● **Assigned task**
Reproduce, exactly and in full, only the lines below from the one containing "0.15), 0.158, 0.21)" through the one containing "for side, s".

== Segment start ==

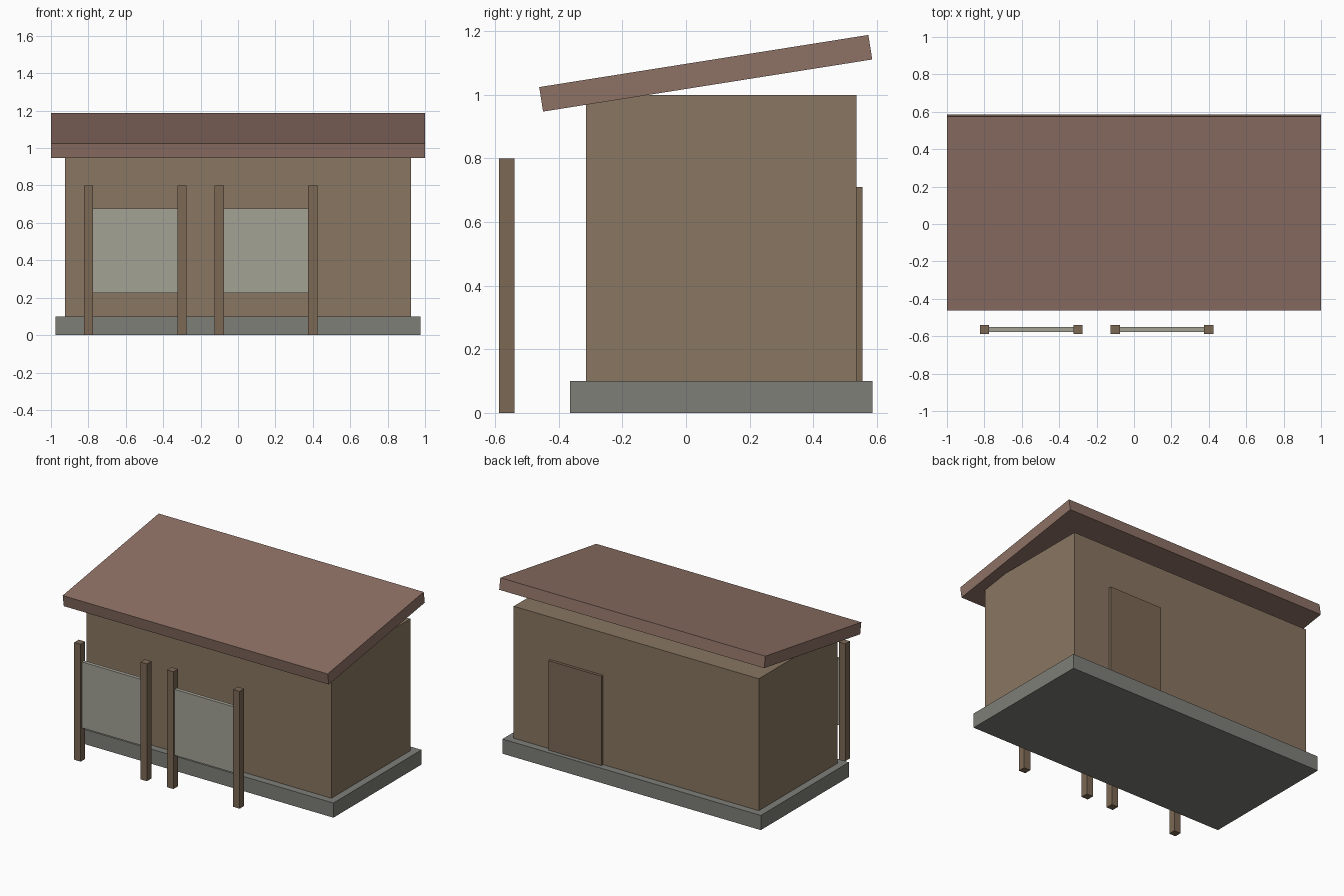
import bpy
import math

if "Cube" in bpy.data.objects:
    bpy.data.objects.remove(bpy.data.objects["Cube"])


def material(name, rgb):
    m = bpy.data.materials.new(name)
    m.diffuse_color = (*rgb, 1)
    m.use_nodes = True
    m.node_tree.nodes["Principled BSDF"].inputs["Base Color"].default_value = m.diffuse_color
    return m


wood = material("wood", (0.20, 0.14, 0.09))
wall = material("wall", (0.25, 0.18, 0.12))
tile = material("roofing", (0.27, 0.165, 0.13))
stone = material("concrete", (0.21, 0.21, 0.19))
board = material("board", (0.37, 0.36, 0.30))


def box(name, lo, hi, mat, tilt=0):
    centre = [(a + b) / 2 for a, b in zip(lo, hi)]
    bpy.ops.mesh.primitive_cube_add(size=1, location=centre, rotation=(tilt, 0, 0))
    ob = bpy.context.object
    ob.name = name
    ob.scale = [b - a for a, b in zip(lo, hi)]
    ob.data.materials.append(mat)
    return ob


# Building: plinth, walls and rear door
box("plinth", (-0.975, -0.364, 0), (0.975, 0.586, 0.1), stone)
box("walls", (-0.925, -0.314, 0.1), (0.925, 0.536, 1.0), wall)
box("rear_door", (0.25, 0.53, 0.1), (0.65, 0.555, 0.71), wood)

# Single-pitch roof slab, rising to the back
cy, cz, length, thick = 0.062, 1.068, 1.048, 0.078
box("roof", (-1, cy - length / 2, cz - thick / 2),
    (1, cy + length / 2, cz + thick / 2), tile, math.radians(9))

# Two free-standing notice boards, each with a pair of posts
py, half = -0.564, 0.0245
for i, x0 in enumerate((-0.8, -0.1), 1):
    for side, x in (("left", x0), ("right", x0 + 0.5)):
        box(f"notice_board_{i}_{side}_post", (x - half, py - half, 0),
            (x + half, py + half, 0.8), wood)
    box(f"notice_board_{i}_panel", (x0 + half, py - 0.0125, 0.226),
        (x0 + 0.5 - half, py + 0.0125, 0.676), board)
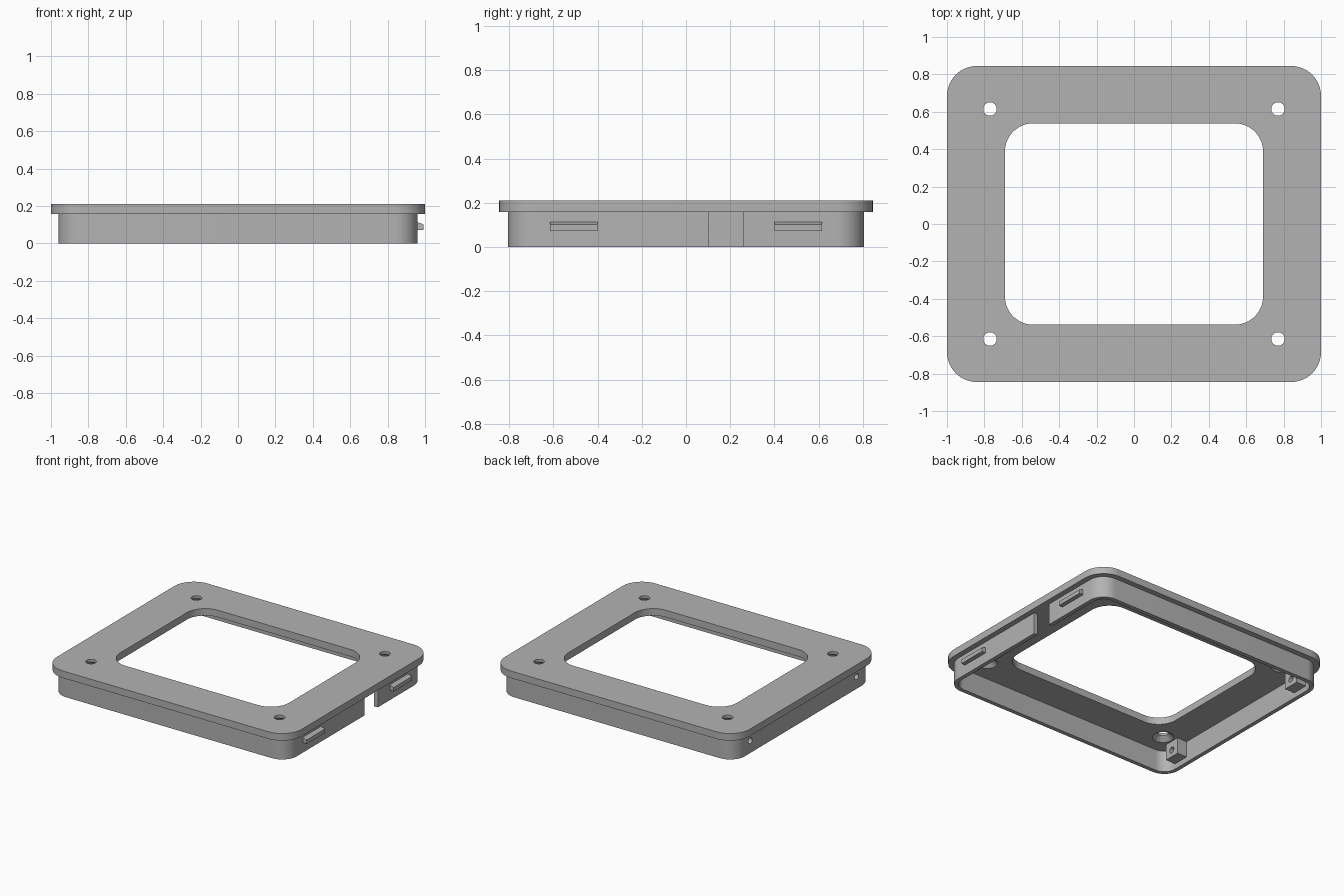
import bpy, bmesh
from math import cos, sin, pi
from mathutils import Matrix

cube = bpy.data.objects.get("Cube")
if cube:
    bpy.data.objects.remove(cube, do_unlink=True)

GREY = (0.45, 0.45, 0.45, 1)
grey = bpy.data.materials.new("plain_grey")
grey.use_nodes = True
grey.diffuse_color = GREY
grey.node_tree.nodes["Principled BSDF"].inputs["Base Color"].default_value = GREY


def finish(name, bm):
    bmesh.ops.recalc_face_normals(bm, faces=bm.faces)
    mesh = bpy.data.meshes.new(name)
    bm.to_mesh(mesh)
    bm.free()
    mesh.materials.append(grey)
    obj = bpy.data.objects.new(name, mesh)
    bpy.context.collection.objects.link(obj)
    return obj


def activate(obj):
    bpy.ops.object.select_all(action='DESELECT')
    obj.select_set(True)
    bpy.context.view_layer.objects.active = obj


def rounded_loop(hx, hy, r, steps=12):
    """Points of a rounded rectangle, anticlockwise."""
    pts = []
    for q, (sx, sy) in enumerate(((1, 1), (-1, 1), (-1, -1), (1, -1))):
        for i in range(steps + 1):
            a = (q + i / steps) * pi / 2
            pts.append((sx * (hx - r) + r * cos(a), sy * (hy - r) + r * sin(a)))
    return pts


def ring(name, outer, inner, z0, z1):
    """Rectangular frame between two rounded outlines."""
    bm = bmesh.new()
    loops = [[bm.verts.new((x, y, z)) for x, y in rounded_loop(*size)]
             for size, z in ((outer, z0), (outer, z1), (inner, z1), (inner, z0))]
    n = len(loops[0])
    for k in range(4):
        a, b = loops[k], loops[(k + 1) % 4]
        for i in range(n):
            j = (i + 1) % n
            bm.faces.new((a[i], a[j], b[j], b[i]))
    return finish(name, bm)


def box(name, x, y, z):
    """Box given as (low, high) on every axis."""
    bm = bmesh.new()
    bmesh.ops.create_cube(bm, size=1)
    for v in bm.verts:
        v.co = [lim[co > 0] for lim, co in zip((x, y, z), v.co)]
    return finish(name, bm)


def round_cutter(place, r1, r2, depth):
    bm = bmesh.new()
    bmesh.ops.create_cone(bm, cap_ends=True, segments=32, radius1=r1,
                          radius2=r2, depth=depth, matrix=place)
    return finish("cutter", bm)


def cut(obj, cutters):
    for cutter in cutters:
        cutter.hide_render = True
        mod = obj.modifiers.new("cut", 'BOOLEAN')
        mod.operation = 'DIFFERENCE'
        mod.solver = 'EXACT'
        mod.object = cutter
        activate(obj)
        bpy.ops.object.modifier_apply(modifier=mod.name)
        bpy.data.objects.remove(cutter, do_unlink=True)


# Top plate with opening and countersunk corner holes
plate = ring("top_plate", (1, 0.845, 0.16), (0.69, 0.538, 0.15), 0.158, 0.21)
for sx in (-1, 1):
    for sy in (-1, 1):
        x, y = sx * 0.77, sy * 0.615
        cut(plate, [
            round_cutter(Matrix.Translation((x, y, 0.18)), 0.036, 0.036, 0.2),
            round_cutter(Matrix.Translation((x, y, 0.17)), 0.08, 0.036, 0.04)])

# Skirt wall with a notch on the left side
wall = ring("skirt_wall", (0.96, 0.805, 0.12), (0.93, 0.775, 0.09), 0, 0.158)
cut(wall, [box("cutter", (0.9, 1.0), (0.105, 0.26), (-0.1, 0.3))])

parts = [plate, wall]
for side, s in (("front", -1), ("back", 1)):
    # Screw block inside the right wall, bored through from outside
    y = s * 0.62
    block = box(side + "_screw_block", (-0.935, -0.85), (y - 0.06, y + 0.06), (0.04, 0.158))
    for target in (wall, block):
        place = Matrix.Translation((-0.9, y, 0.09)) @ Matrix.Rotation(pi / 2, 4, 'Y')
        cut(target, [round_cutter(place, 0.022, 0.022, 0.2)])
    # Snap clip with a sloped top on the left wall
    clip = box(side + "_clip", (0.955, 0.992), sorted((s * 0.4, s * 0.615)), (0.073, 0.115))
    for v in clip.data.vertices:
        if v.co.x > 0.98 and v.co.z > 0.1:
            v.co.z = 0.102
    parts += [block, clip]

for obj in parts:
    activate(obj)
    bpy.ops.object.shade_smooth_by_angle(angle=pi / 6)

== Segment end ==

● **Output**
plate = ring("top_plate", (1, 0.845, 0.16), (0.69, 0.538, 0.15), 0.158, 0.21)
for sx in (-1, 1):
    for sy in (-1, 1):
        x, y = sx * 0.77, sy * 0.615
        cut(plate, [
            round_cutter(Matrix.Translation((x, y, 0.18)), 0.036, 0.036, 0.2),
            round_cutter(Matrix.Translation((x, y, 0.17)), 0.08, 0.036, 0.04)])

# Skirt wall with a notch on the left side
wall = ring("skirt_wall", (0.96, 0.805, 0.12), (0.93, 0.775, 0.09), 0, 0.158)
cut(wall, [box("cutter", (0.9, 1.0), (0.105, 0.26), (-0.1, 0.3))])

parts = [plate, wall]
for side, s in (("front", -1), ("back", 1)):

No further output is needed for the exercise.